Aesthetics such as picking colors and shades for your teeth and mechanical solutions such as the bonding strength, hardness, and corrosive resistance of materials are not the only information that is needed when “building the house” in our patients’ mouths.
Biological considerations mean doing everything possible to provide a safe and predictable outcome in the dental treatment offered to patients. For example, we check the compatibility of dental materials before they are placed in one’s mouth.
Picking the most suitable materials can help avoid creating situations of “hard to discover” sensitivities by an individual to the dental materials. These sensitivities can range from mild irritations to extreme reactions such as long term illness, dysfunction, or damage. As new and complex materials are continually developed, the impact that these materials present upon an individual’s body chemistry must be considered.
Materials Reactivity Testing (MRT) is a very accurate and comprehensive clinical blood test that screens for individual systemic sensitivity to bio-materials through antibody detection.
This testing is intended to be a screening system to differentiate potentially unsafe materials (those containing components for which the patient has existing systemic sensitivity) from more desirable materials which show no evidence of any current sensitivity issues. (It is not a means of specific diagnosis or prognosis of any disease or condition.)
Over the last 5 years we’ve compiled a list of dental materials, which we use in our office, that we’ve found have a high compatibility rating based on thousands of MRT laboratory test reports.

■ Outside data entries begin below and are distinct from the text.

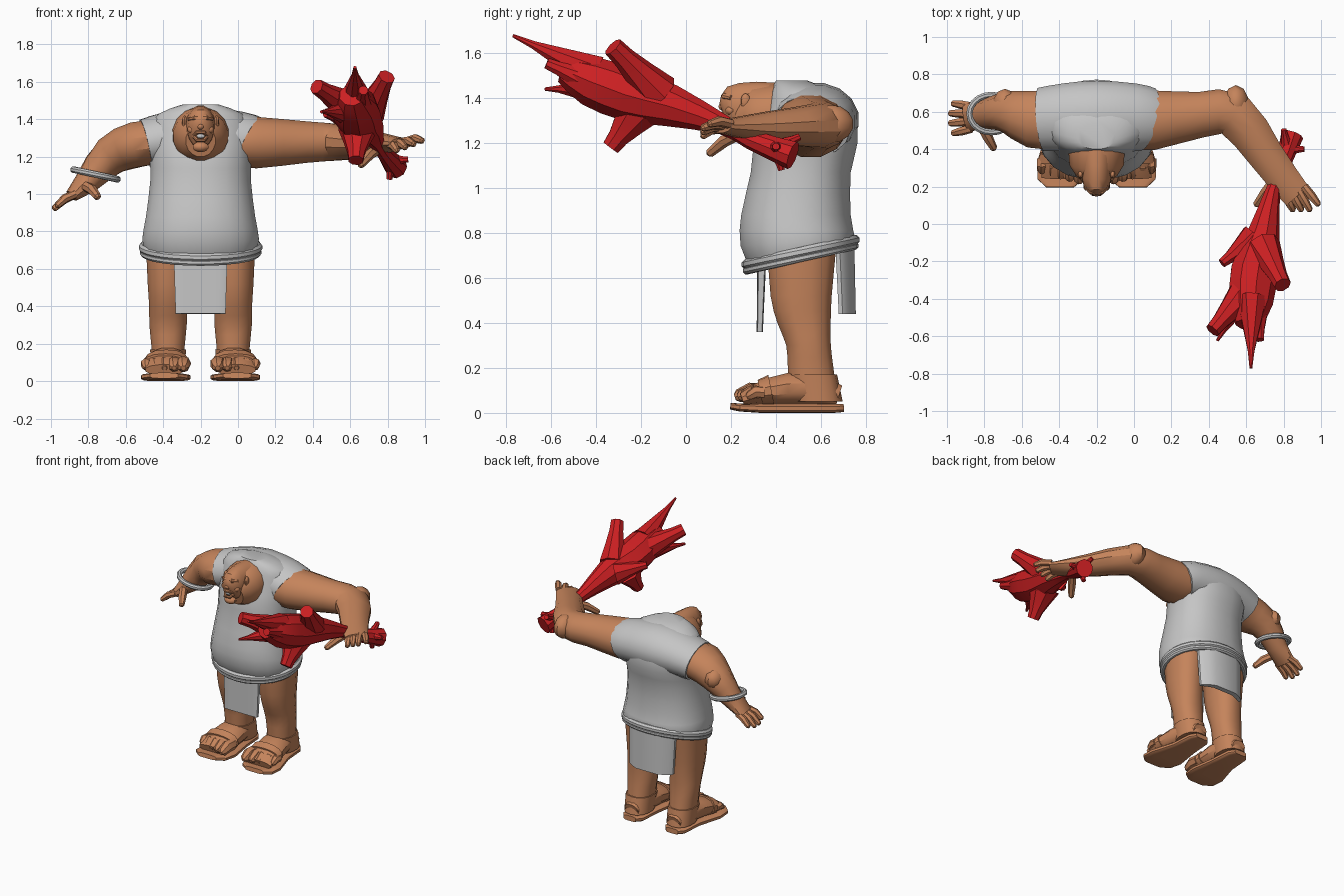
import bpy, bmesh, math
from mathutils import Vector, Matrix

if "Cube" in bpy.data.objects:
    bpy.data.objects.remove(bpy.data.objects["Cube"])

def material(name, rgb):
    m = bpy.data.materials.new(name)
    m.diffuse_color = (*rgb, 1)
    m.use_nodes = True
    m.node_tree.nodes["Principled BSDF"].inputs["Base Color"].default_value = m.diffuse_color
    return m

SKIN = material("tan skin", (0.56, 0.23, 0.105))
CLOTH = material("grey cloth", (0.56, 0.56, 0.56))
WOOD = material("red wood", (0.60, 0.014, 0.016))
CX = -0.2                       # body mid-plane
Y, Z = Vector((0, 1, 0)), Vector((0, 0, 1))

def finish(name, bm, mat):
    bmesh.ops.recalc_face_normals(bm, faces=bm.faces[:])
    me = bpy.data.meshes.new(name)
    bm.to_mesh(me)
    bm.free()
    me.materials.append(mat)
    ob = bpy.data.objects.new(name, me)
    bpy.context.collection.objects.link(ob)
    return ob

def spline(pts, sub):
    """Catmull-Rom refinement of a list of equal-length tuples."""
    k, out = len(pts), []
    for i in range(k - 1):
        a, b, c, d = pts[max(i - 1, 0)], pts[i], pts[i + 1], pts[min(i + 2, k - 1)]
        for s in range(sub):
            t = s / sub
            out.append([(2 * q + (r - p) * t + (2 * p - 5 * q + 4 * r - e) * t ** 2
                         + (3 * q - p - 3 * r + e) * t ** 3) / 2 for p, q, r, e in zip(a, b, c, d)])
    return out + [pts[-1]]

def loft(name, mat, pts, n=10, ref=Z, p=2.0, closed=False, warp=None, sub=1, axis=None):
    """Skin superellipse rings (x, y, z, half width, half height) along a path."""
    pts = spline(pts, sub) if sub > 1 else pts
    bm, rings, k = bmesh.new(), [], len(pts)
    P = [Vector(q[:3]) for q in pts]
    for i, q in enumerate(pts):
        a, b = (P[i - 1], P[(i + 1) % k]) if closed else (P[max(i - 1, 0)], P[min(i + 1, k - 1)])
        t = axis or (b - a).normalized()
        side = t.cross(ref).normalized()
        up = side.cross(t)
        ring = []
        for j in range(n):
            w = 2 * math.pi * (j + 0.5) / n
            c, s = math.cos(w), math.sin(w)
            c = math.copysign(abs(c) ** (2 / p), c)
            s = math.copysign(abs(s) ** (2 / p), s)
            v = P[i] + side * c * q[3] + up * s * q[4]
            ring.append(bm.verts.new(warp(v) if warp else v))
        rings.append(ring)
    for i in range(k if closed else k - 1):
        r0, r1 = rings[i], rings[(i + 1) % k]
        for j in range(n):
            bm.faces.new((r0[j], r0[(j + 1) % n], r1[(j + 1) % n], r1[j]))
    if not closed:
        bm.faces.new(rings[0])
        bm.faces.new(rings[-1])
    return finish(name, bm, mat)

def blob(name, mat, c, r):
    bm = bmesh.new()
    bmesh.ops.create_uvsphere(bm, u_segments=10, v_segments=7, radius=1,
                              matrix=Matrix.Translation(c) @ Matrix.Diagonal((*r, 1)))
    return finish(name, bm, mat)

def hoop(name, mat, n, r, point):
    """Closed tube through point(cos, sin)."""
    ang = [2 * math.pi * i / n for i in range(n)]
    loft(name, mat, [(*point(math.cos(w), math.sin(w)), r, r) for w in ang], 8, closed=True)

def digit(name, a, b, r, lift=0.012):
    """Finger or toe with a raised knuckle."""
    a, b = Vector(a), Vector(b)
    m = a.lerp(b, .55) + Z * lift
    e = b + (b - m).normalized() * r * .4
    loft(name, SKIN, [(*q, r * f, r * f) for q, f in ((a, 1), (m, 1.05), (b, .75), (e, .35))], 7)

# Torso with big belly: z, half width, front y, back y
def tilt_hem(v):
    w = min(max((0.8 - v.z) / 0.12, 0), 1)
    return v + Z * (v.y - 0.5) * 0.2 * w

torso = [(.68, .295, .29, .735), (.76, .315, .24, .755), (.88, .295, .243, .735), (1.07, .272, .286, .735),
         (1.2, .275, .30, .765), (1.34, .277, .35, .75), (1.43, .225, .375, .65), (1.478, .10, .40, .54)]
loft("tunic_torso", CLOTH, [(CX, (f + b) / 2, z, w, (b - f) / 2) for z, w, f, b in torso],
     20, Y, 2.3, warp=tilt_hem, sub=2, axis=Z)

# Shoulder yoke of the tunic, reaching over the arm roots
loft("tunic_shoulders", CLOTH, [(-.495, .56, 1.27, .172, .133), (-.37, .57, 1.295, .185, .148),
                                (CX, .575, 1.305, .195, .165), (0, .57, 1.295, .185, .15),
                                (.065, .56, 1.275, .175, .148)], 16, sub=2)

# Rolled belt, two coils
for name, dz, r in (("belt_upper", .005, .024), ("belt_lower", -.022, .018)):
    hoop(name, CLOTH, 28, r, lambda c, s: (CX + .308 * c, .51 + .24 * s, .71 + dz + .055 * s))

# Loincloth panels
loft("front_loincloth", CLOTH, [(CX, .337, .68, .145, .02), (CX, .328, .36, .135, .014)], 12, Y, 7)
loft("back_loincloth", CLOTH, [(CX, .745, .75, .19, .02), (CX, .752, .44, .18, .018)],
     20, Y, 5, warp=lambda v: v - Y * 2 * (v.x - CX) ** 2)

# Neck roll and head: y, z, half width, half height
def forward(name, rows):
    loft(name, SKIN, [(CX, *r) for r in rows], 16, sub=2)

forward("neck", [(.46, 1.33, .15, .14), (.32, 1.308, .148, .147), (.23, 1.285, .08, .09)])
forward("head", [(.45, 1.34, .12, .125), (.31, 1.36, .085, .115), (.20, 1.35, .07, .104), (.162, 1.34, .025, .04)])

def ridge(name, half, y, z0, z, r):
    """Bar bowed across the face."""
    loft(name, SKIN, [(CX - half, y + .03, z0, r * .8, r * .8), (CX - half / 2, y, z, r, r),
                      (CX + half / 2, y, z, r, r), (CX + half, y + .03, z0, r * .8, r * .8)], 8)

ridge("brow", .06, .172, 1.4, 1.408, .015)
for z in (1.33, 1.288):
    ridge("lip", .038, .16, 1.31, z, .011)
blob("nose", SKIN, (CX, .165, 1.362), (.02, .02, .018))
blob("chin", SKIN, (CX, .195, 1.252), (.045, .035, .028))
blob("teeth", CLOTH, (CX, .168, 1.31), (.022, .007, .012))

for s in (-1, 1):
    blob("cheek", SKIN, (CX + s * .045, .20, 1.345), (.028, .025, .022))
    blob("ear", SKIN, (CX + s * .086, .265, 1.385), (.014, .022, .036))

    # Legs, sandals and toes: y, z, half width, half depth; feet splay outward
    X = CX + s * .174
    def splay(v):
        return v + Vector((s * .07 * max(0, .5 - v.y), 0, 0))

    def limb(name, rows, n=12, ref=Y, p=2.3, sub=1):
        loft(name, SKIN, [(X, *r) for r in rows], n, ref, p, sub=sub,
             warp=splay if ref is Z else None, axis=Z if ref is Y else None)

    limb("leg", [(.515, .74, .122, .158), (.512, .52, .112, .14), (.525, .4, .104, .122), (.545, .3, .103, .102),
                 (.555, .19, .092, .105), (.57, .05, .085, .11)], sub=2)
    limb("foot", [(.68, .075, .055, .05), (.54, .11, .09, .075), (.37, .095, .115, .062), (.25, .06, .105, .03)],
         ref=Z, sub=2)
    limb("sandal_sole", [(.702, .022, .05, .018), (.66, .02, .082, .02), (.5, .02, .094, .02),
                         (.33, .02, .134, .02), (.24, .024, .125, .018), (.197, .03, .075, .015)], 16, ref=Z, p=4)
    limb("sandal_strap", [(.38, .10, .122, .07), (.33, .09, .127, .058)], 14, Z)
    limb("heel_strap", [(.56, .17, .098, .112), (.585, .05, .092, .112)], 14)
    for i in range(5):
        x = CX + s * (.092 + i * .05)
        digit("toe", (x, .35, .09), (x, .232 + .012 * i, .075), .04 - .003 * i)

# Lowered arm with bracelet
loft("lowered_arm", SKIN, [(-.42, .56, 1.28, .165, .12), (-.54, .56, 1.265, .158, .125), (-.68, .60, 1.205, .112, .108),
                           (-.80, .585, 1.075, .078, .07), (-.89, .57, .99, .08, .035)], 12, sub=2)
blob("lowered_elbow", SKIN, (-.69, .645, 1.225), (.065, .08, .07))
hoop("bracelet", CLOTH, 20, .018, lambda c, s: (-.762 + .118 * c, .59 + .10 * s, 1.105 - .026 * c))
for i in range(4):
    bend = abs(i - 1.5) * .015
    digit("lowered_finger", (-.87, .63 - .04 * i, 1), (-.99 + bend, .645 - .053 * i, .915 + bend), .023)
digit("lowered_thumb", (-.82, .53, 1.045), (-.75, .405, .985), .027)

# Raised arm, forearm swinging forward
loft("raised_arm", SKIN, [(-.02, .56, 1.28, .165, .135), (.1, .555, 1.275, .165, .142), (.36, .585, 1.278, .126, .115),
                          (.535, .585, 1.277, .125, .10), (.70, .375, 1.268, .10, .075), (.80, .24, 1.27, .09, .048),
                          (.875, .15, 1.272, .08, .028)], 12, sub=2)
blob("raised_elbow", SKIN, (.545, .645, 1.285), (.07, .10, .085))
for i in range(4):
    a = Vector((.91, .20, 1.285)).lerp((.81, .15, 1.265), i / 3)
    digit("raised_finger", a, (.985 - .045 * i, .105 - .03 * min(i, 1), 1.285 - .018 * i), .023)
digit("raised_thumb", (.76, .25, 1.25), (.655, .105, 1.155), .027)

# Tree-trunk club
loft("club_trunk", WOOD, [(.845, .475, 1.145, .062, .065), (.785, .29, 1.215, .04, .045), (.74, .17, 1.28, .042, .045),
                          (.69, -.06, 1.365, .09, .095), (.64, -.25, 1.415, .128, .12), (.625, -.42, 1.475, .118, .112),
                          (.61, -.54, 1.53, .07, .065)], 9, sub=2)

def branch(start, end, r0, r1):
    """Tapering limb that flares where it leaves the trunk."""
    a, b = Vector(start), Vector(end)
    d = b - a
    ref = Y if abs(d.z) > abs(d.y) else Z
    rows = [(0, r0), (.4, r0 * .55 + r1 * .38), (.75, r0 * .15 + r1 * .8), (1, r1)]
    loft("club_branch", WOOD, [(*a.lerp(b, t), r, r) for t, r in rows], 8, ref)

branch((.63, -.40, 1.51), (.625, -.77, 1.678), .085, .008)    # long spike
branch((.69, -.12, 1.42), (.795, -.325, 1.628), .095, .046)   # upper stump
branch((.64, -.20, 1.36), (.63, -.335, 1.18), .11, .042)      # lower stump
branch((.60, -.36, 1.46), (.42, -.57, 1.575), .095, .042)     # side stump
branch((.59, -.38, 1.44), (.445, -.625, 1.44), .075, .008)    # thin prong
branch((.64, -.08, 1.38), (.47, -.21, 1.435), .085, .026)     # knot
branch((.66, -.40, 1.46), (.67, -.62, 1.555), .075, .026)     # fork
for tip in ((.81, .425, 1.08), (.91, .40, 1.185), (.80, .505, 1.228)):
    branch((.82, .40, 1.18), tip, .04, .016)                  # roots

# Smooth shading with sharp edges kept
bpy.ops.object.select_all(action='SELECT')
bpy.context.view_layer.objects.active = bpy.data.objects["head"]
bpy.ops.object.shade_smooth_by_angle(angle=math.radians(35))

Any dental material used in our office that we label as “compatible” means that, on the basis of data from more than 46,000 patients, approximately 92% – 99% of the time these materials are shown as suitable according to the MRT for the respective product.

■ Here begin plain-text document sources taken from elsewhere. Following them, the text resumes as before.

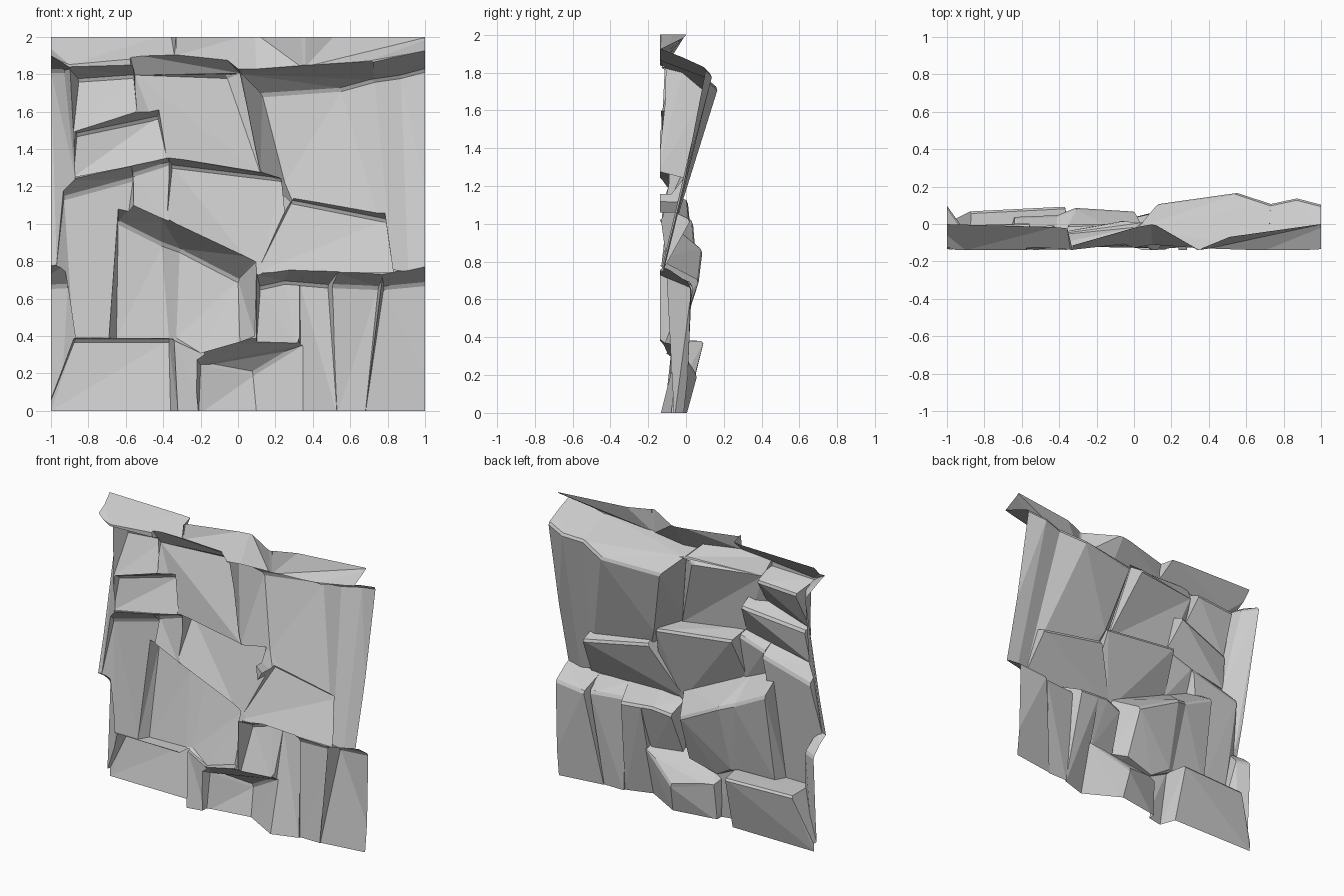
import bpy, bmesh

BACK = -0.32      # hidden rear plane of every stone, removed at the end
FLOOR = -0.14     # depth where each ledge dies into the wall
LOW = -0.02       # stones run slightly past the bottom trim


def hull_object(name, points, lip=()):
    """Convex stone from points; edges along the lip get a narrow chamfer."""
    bm = bmesh.new()
    for p in points:
        bm.verts.new(p)
    res = bmesh.ops.convex_hull(bm, input=bm.verts)
    junk = [g for g in res["geom_interior"] + res["geom_unused"]
            if isinstance(g, bmesh.types.BMVert)]
    bmesh.ops.delete(bm, geom=list(set(junk)), context='VERTS')
    key = {tuple(round(c, 3) for c in p) for p in lip}
    edges = [e for e in bm.edges
             if all(tuple(round(c, 3) for c in v.co) in key for v in e.verts)]
    if edges:
        bmesh.ops.bevel(bm, geom=edges, offset=0.014, segments=1,
                        affect='EDGES', profile=0.5)
    bmesh.ops.recalc_face_normals(bm, faces=bm.faces)
    me = bpy.data.meshes.new(name)
    bm.to_mesh(me)
    bm.free()
    ob = bpy.data.objects.new(name, me)
    bpy.context.collection.objects.link(ob)
    return ob


stones = []


def stone(name, rear, lip, foot):
    """rear: (x, z) where ledge meets wall; lip, foot: (x, y, z)."""
    pts = [(x, FLOOR, z) for x, z in rear] + list(lip) + list(foot)
    pts += [(x, BACK, z) for x, z in rear] + [(x, BACK, z) for x, y, z in foot]
    stones.append(hull_object(name, pts, lip))


# Top course
stone("upper_right", [(0, 1.83), (0.1, 1.775), (0.35, 1.83), (0.72, 1.87)],
      [(0.13, 0.11, 1.69), (0.55, 0.17, 1.72), (0.73, 0.11, 1.77)],
      [(0.02, -0.02, 1.8), (0.12, -0.15, 1.27), (0.25, 0.0, 1.22), (0.30, -0.04, 1.1),
       (0.83, -0.13, 0.76)])
stone("upper_right_end", [(0.7, 1.86), (0.85, 1.88), (1.1, 1.95)],
      [(0.73, 0.11, 1.77), (0.87, 0.14, 1.79), (1.1, 0.08, 1.85)],
      [(0.82, -0.13, 0.76), (0.91, -0.12, 0.74), (1.1, -0.13, 0.76)])
stone("upper_middle", [(-0.58, 1.91), (-0.08, 1.9), (0, 1.83)],
      [(-0.52, 0.03, 1.78), (-0.06, 0.02, 1.79), (0.01, 0.0, 1.81)],
      [(-0.55, -0.13, 1.6), (-0.38, -0.12, 1.35), (0.12, -0.13, 1.27)])
stone("upper_left", [(-0.91, 1.84), (-0.56, 1.85)],
      [(-0.85, 0.0, 1.77), (-0.56, 0.01, 1.79)],
      [(-0.88, -0.13, 1.49), (-0.54, -0.13, 1.6)])
stone("left_column", [(-1.1, 1.97), (-0.95, 1.86), (-0.89, 1.83)],
      [(-1.1, 0.14, 1.85), (-1.0, 0.1, 1.82), (-0.93, 0.0, 1.82)],
      [(-1.1, -0.13, 0.76), (-0.97, -0.13, 0.78), (-0.87, -0.13, 1.25)])

# Middle courses
stone("left_wedge", [(-0.87, 1.5), (-0.55, 1.6), (-0.42, 1.63)],
      [(-0.86, -0.09, 1.48), (-0.43, 0.0, 1.57)],
      [(-0.88, -0.13, 1.25), (-0.57, -0.13, 1.31), (-0.38, -0.13, 1.35)])
stone("left_block", [(-0.94, 1.23), (-0.57, 1.31)],
      [(-0.93, -0.05, 1.14), (-0.56, -0.05, 1.24)],
      [(-0.97, -0.13, 0.78), (-0.88, -0.13, 0.39), (-0.68, -0.13, 0.39),
       (-0.62, -0.13, 1.1), (-0.56, -0.12, 1.1)])
stone("left_block_end", [(-0.57, 1.31), (-0.37, 1.36)],
      [(-0.56, -0.07, 1.265), (-0.37, -0.07, 1.325)],
      [(-0.57, -0.13, 1.09), (-0.37, -0.13, 1.0)])
stone("centre_block", [(-0.38, 1.36), (0.22, 1.26), (0.23, 1.24)],
      [(-0.35, 0.0, 1.31), (0.23, 0.01, 1.24)],
      [(-0.38, -0.13, 1.03), (0.1, -0.13, 0.82), (0.12, -0.13, 0.72), (0.25, -0.05, 1.04)])
stone("right_block", [(0.32, 1.18), (0.78, 1.1)],
      [(0.29, 0.015, 1.12), (0.79, 0.025, 1.02)],
      [(0.23, -0.06, 1.03), (0.1, -0.13, 0.74), (0.83, -0.13, 0.74)])
stone("slanted_block_left", [(-0.64, 1.13), (-0.56, 1.11), (-0.34, 1.01)],
      [(-0.64, 0.04, 1.01), (-0.4, 0.05, 0.89)],
      [(-0.69, -0.13, 0.39), (-0.65, -0.06, 0.39), (-0.37, -0.05, 0.39)])
stone("slanted_block_right", [(-0.42, 1.045), (0.1, 0.82)],
      [(-0.41, 0.05, 0.895), (-0.31, 0.09, 0.86), (0.0, 0.07, 0.70)],
      [(0.1, -0.12, 0.8), (-0.37, -0.05, 0.39), (-0.33, -0.03, 0.39), (-0.2, -0.06, 0.31),
       (0.01, -0.05, 0.37), (0.09, -0.14, 0.4)])
stone("lower_sliver", [], [],
      [(-0.35, -0.07, 0.41), (-0.18, -0.08, 0.41), (-0.34, -0.12, LOW), (-0.18, -0.09, LOW)])

# Bottom course
stone("low_right_a", [(0.1, 0.73), (0.28, 0.76), (0.35, 0.757)],
      [(0.12, 0.0, 0.66), (0.25, 0.03, 0.69), (0.34, 0.035, 0.683)],
      [(0.1, -0.11, 0.37), (0.33, -0.06, 0.4), (0.31, -0.075, 0.34)])
stone("low_right_a_side", [(0.33, 0.757), (0.54, 0.75)],
      [(0.33, 0.035, 0.683), (0.48, 0.04, 0.67)],
      [(0.32, -0.10, 0.4), (0.34, -0.14, LOW), (0.53, -0.08, LOW), (0.53, -0.09, 0.5)])
stone("low_right_b", [(0.5, 0.75), (0.78, 0.73)],
      [(0.5, -0.03, 0.67), (0.75, 0.0, 0.66)],
      [(0.53, -0.065, LOW), (0.68, -0.065, LOW)])
stone("low_right_end", [(0.77, 0.73), (1.1, 0.8)],
      [(0.78, 0.03, 0.66), (1.1, 0.02, 0.69)],
      [(0.68, -0.06, LOW), (1.1, 0.0, LOW)])
stone("low_left_end", [(-1.1, 0.78), (-0.93, 0.78)],
      [(-1.1, 0.05, 0.66), (-0.91, -0.03, 0.67)],
      [(-1.1, 0.0, LOW), (-0.95, -0.05, LOW), (-0.87, -0.09, 0.39)])
stone("low_left_block", [(-0.88, 0.39), (-0.33, 0.385)],
      [(-0.87, 0.07, 0.38), (-0.37, 0.095, 0.38)],
      [(-1.0, 0.0, 0), (-1.03, -0.01, LOW), (-0.36, -0.01, LOW), (-0.32, -0.12, LOW)])
stone("low_centre_block", [(-0.24, 0.30), (-0.15, 0.36), (0.30, 0.415)],
      [(-0.19, 0.0, 0.25), (0.08, 0.06, 0.2), (0.31, -0.03, 0.34)],
      [(-0.21, -0.05, LOW), (0.1, 0.0, LOW), (0.35, -0.14, LOW)])

# Feet of the next course leaning out along the top edge
stone("top_left_foot", [(-1.1, 1.93), (-0.9, 1.85), (-0.58, 1.88), (-0.34, 1.9)], [],
      [(-1.1, 0.02, 2.02), (-0.36, 0.0, 2.02), (-0.33, -0.12, 2.02)])
stone("top_centre_foot", [(-0.33, 1.9), (0.0, 1.83), (0.1, 1.78), (0.35, 1.83)], [],
      [(-0.33, -0.11, 2.02), (0.09, 0.01, 2.02), (0.34, -0.14, 2.02)])
stone("top_right_foot", [(0.36, 1.84), (0.7, 1.87), (1.1, 1.94)], [],
      [(0.36, -0.13, 2.02), (0.53, -0.06, 2.02), (0.68, -0.05, 2.02), (1.1, 0.02, 2.02)])

# Rear slab that all stones fuse into
cliff = hull_object("cliff_face", [(x, y, z) for x in (-1.2, 1.2)
                                   for y in (BACK - 0.05, FLOOR + 0.002) for z in (-0.2, 2.2)])
for s in stones:
    m = cliff.modifiers.new(s.name, 'BOOLEAN')
    m.operation = 'UNION'
    m.solver = 'EXACT'
    m.object = s
bpy.context.view_layer.update()
deps = bpy.context.evaluated_depsgraph_get()
fused = bpy.data.meshes.new_from_object(cliff.evaluated_get(deps))
cliff.modifiers.clear()
cliff.data = fused
for s in stones:
    bpy.data.objects.remove(s)

# Keep only the open sheet, trimmed to a 2 x 2 panel
bm = bmesh.new()
bm.from_mesh(fused)
for co, no in (((1, 0, 0), (1, 0, 0)), ((-1, 0, 0), (-1, 0, 0)),
               ((0, 0, 0), (0, 0, -1)), ((0, 0, 2), (0, 0, 1)),
               ((0, BACK + 0.1, 0), (0, -1, 0))):
    bmesh.ops.bisect_plane(bm, geom=bm.verts[:] + bm.edges[:] + bm.faces[:],
                           plane_co=co, plane_no=no, clear_outer=True)
bmesh.ops.dissolve_limit(bm, angle_limit=0.01, verts=bm.verts, edges=bm.edges)
bm.to_mesh(fused)
bm.free()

When it comes to taking care of your health, why should your mouth be any less important than the rest of your body? Don’t be afraid to ask your dentist questions about the materials being used in your mouth. Be informed. Educate yourself about these unique and exciting developments that are occurring in the field of biological dentistry.
Hi, my husband has some concern about the new material that may replace my amalgrams. I found this article, “Should you be concerned about BPA being released from “white” fillings or sealants? BPA, of course, is a concern. It’s a known endocrine disruptor that may contribute to physical and neurological problems during early developmental stages in a person’s life. Research has also shown it to interfere with proper thyroid function and possibly be carcinogenic. And a few years ago, a paper published in Pediatrics confirmed that it is, in fact, released from some dental materials.
Yet concerns were dismissed. The amount of BPA released was negligible, said the researchers, and could be reduced through certain chairside practices. However, when another study in the same journal suggested a link between BPA in dental materials and behavioral issues in children, along with stainless steel. Yet this study didn’t measure BPA at all.
What about the material you use in the white composite that put in your fillings? I will also call tomorrow and ask a couple of other questions my husband may have. Thank you
While many composite resins contain BPA and related compounds, not all do. There are BPA-free options available, and biocompatibility testing helps us refine choices even further.
We’re familiar with the article you quote, and there was a follow-up that goes into the matter in some detail: https://www.biologicaldentist.com/3102/bpa-tooth-colored-composite-fillings/
Do give our front desk a call. They’ll be happy to speak with you about your concerns in detail.